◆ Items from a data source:
⁂

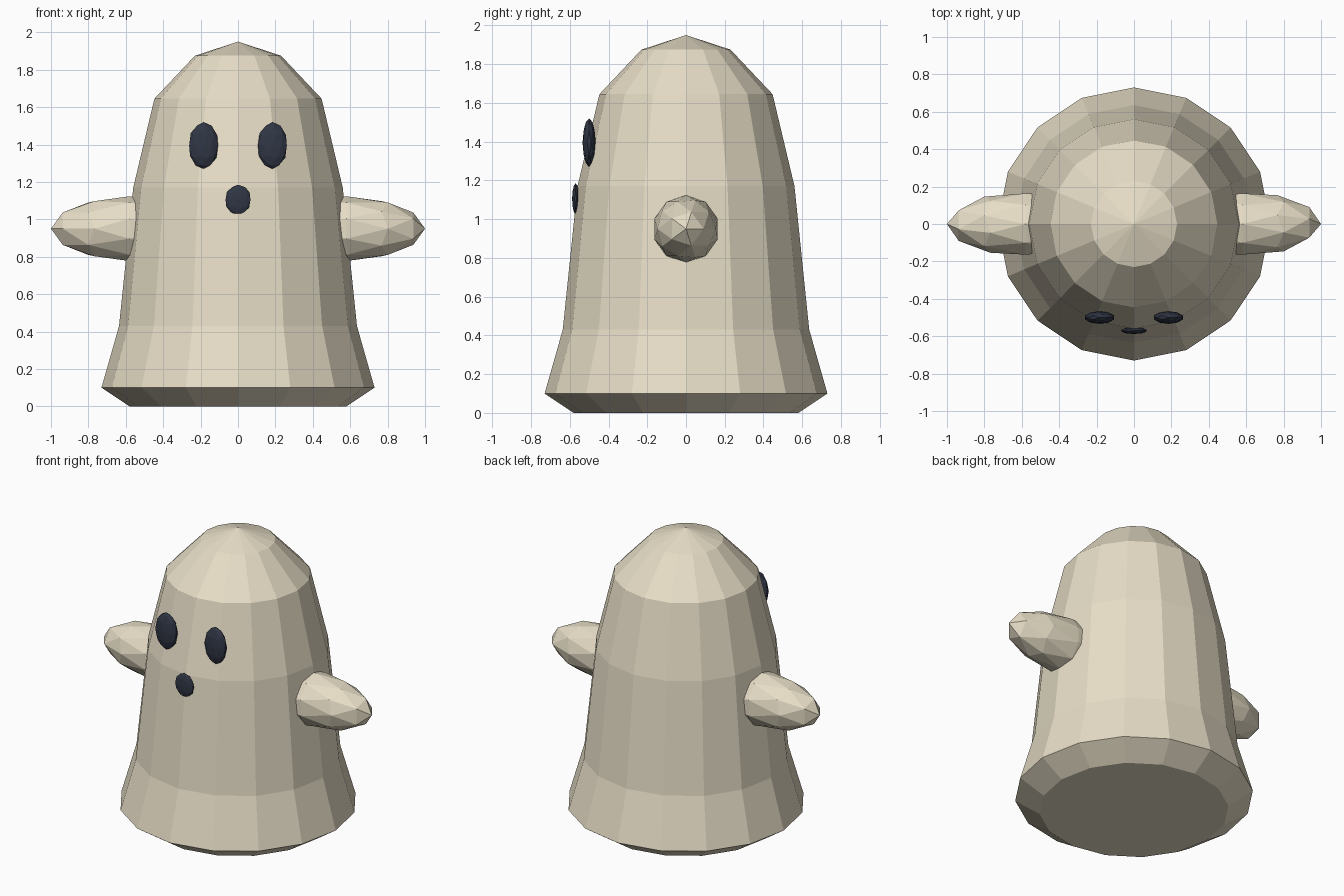
import bpy, bmesh, math
from mathutils import Matrix, Vector

if "Cube" in bpy.data.objects:
    bpy.data.objects.remove(bpy.data.objects["Cube"])

SIDES = 16


def material(name, color):
    m = bpy.data.materials.new(name)
    m.diffuse_color = color
    m.use_nodes = True
    m.node_tree.nodes["Principled BSDF"].inputs["Base Color"].default_value = m.diffuse_color
    return m


cream = material("cream", (0.80, 0.73, 0.57, 1))
dark = material("dark", (0.03, 0.037, 0.06, 1))


def make_object(name, bm, mat):
    bmesh.ops.recalc_face_normals(bm, faces=bm.faces)
    mesh = bpy.data.meshes.new(name)
    bm.to_mesh(mesh)
    bm.free()
    mesh.materials.append(mat)
    ob = bpy.data.objects.new(name, mesh)
    bpy.context.collection.objects.link(ob)
    return ob


def ellipsoid(name, center, radii, mat, turn=Matrix.Identity(4)):
    bm = bmesh.new()
    bmesh.ops.create_icosphere(bm, subdivisions=2, radius=1)
    bm.transform(Matrix.Translation(Vector(center)) @ Matrix.Diagonal((*radii, 1)) @ turn)
    return make_object(name, bm, mat)


# Body: flared, faceted bell turned from a profile of (radius, height)
profile = [(0.58, 0), (0.73, 0.10), (0.636, 0.43), (0.56, 1.17), (0.447, 1.645), (0.23, 1.875)]
bm = bmesh.new()
rings = []
for r, z in profile:
    angles = [2 * math.pi * i / SIDES for i in range(SIDES)]
    rings.append([bm.verts.new((r * math.cos(a), r * math.sin(a), z)) for a in angles])
bm.faces.new(rings[0][::-1])
for low, high in zip(rings, rings[1:]):
    for i in range(SIDES):
        j = (i + 1) % SIDES
        bm.faces.new((low[i], low[j], high[j], high[i]))
tip = bm.verts.new((0, 0, 1.95))
for i in range(SIDES):
    bm.faces.new((rings[-1][i], rings[-1][(i + 1) % SIDES], tip))
make_object("body", bm, cream)

# Arms (long axis turned to x) and eyes, one per side
axis_swap = Matrix(((0, 0, 1, 0), (1, 0, 0, 0), (0, 1, 0, 0), (0, 0, 0, 1)))
for side, s in (("left", -1), ("right", 1)):
    ellipsoid(side + "_arm", (s * 0.58, 0, 0.95), (0.42, 0.172, 0.173), cream, axis_swap)
    ellipsoid(side + "_eye", (s * 0.184, -0.50, 1.395), (0.081, 0.034, 0.125), dark)

# Mouth
ellipsoid("mouth", (0, -0.57, 1.105), (0.07, 0.018, 0.08), dark)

⁂

◆ What is being asked: The expected output is each line of the records above that includes the word "dark".

◆ Answer space:
dark = material("dark", (0.03, 0.037, 0.06, 1))
    ellipsoid(side + "_eye", (s * 0.184, -0.50, 1.395), (0.081, 0.034, 0.125), dark)
ellipsoid("mouth", (0, -0.57, 1.105), (0.07, 0.018, 0.08), dark)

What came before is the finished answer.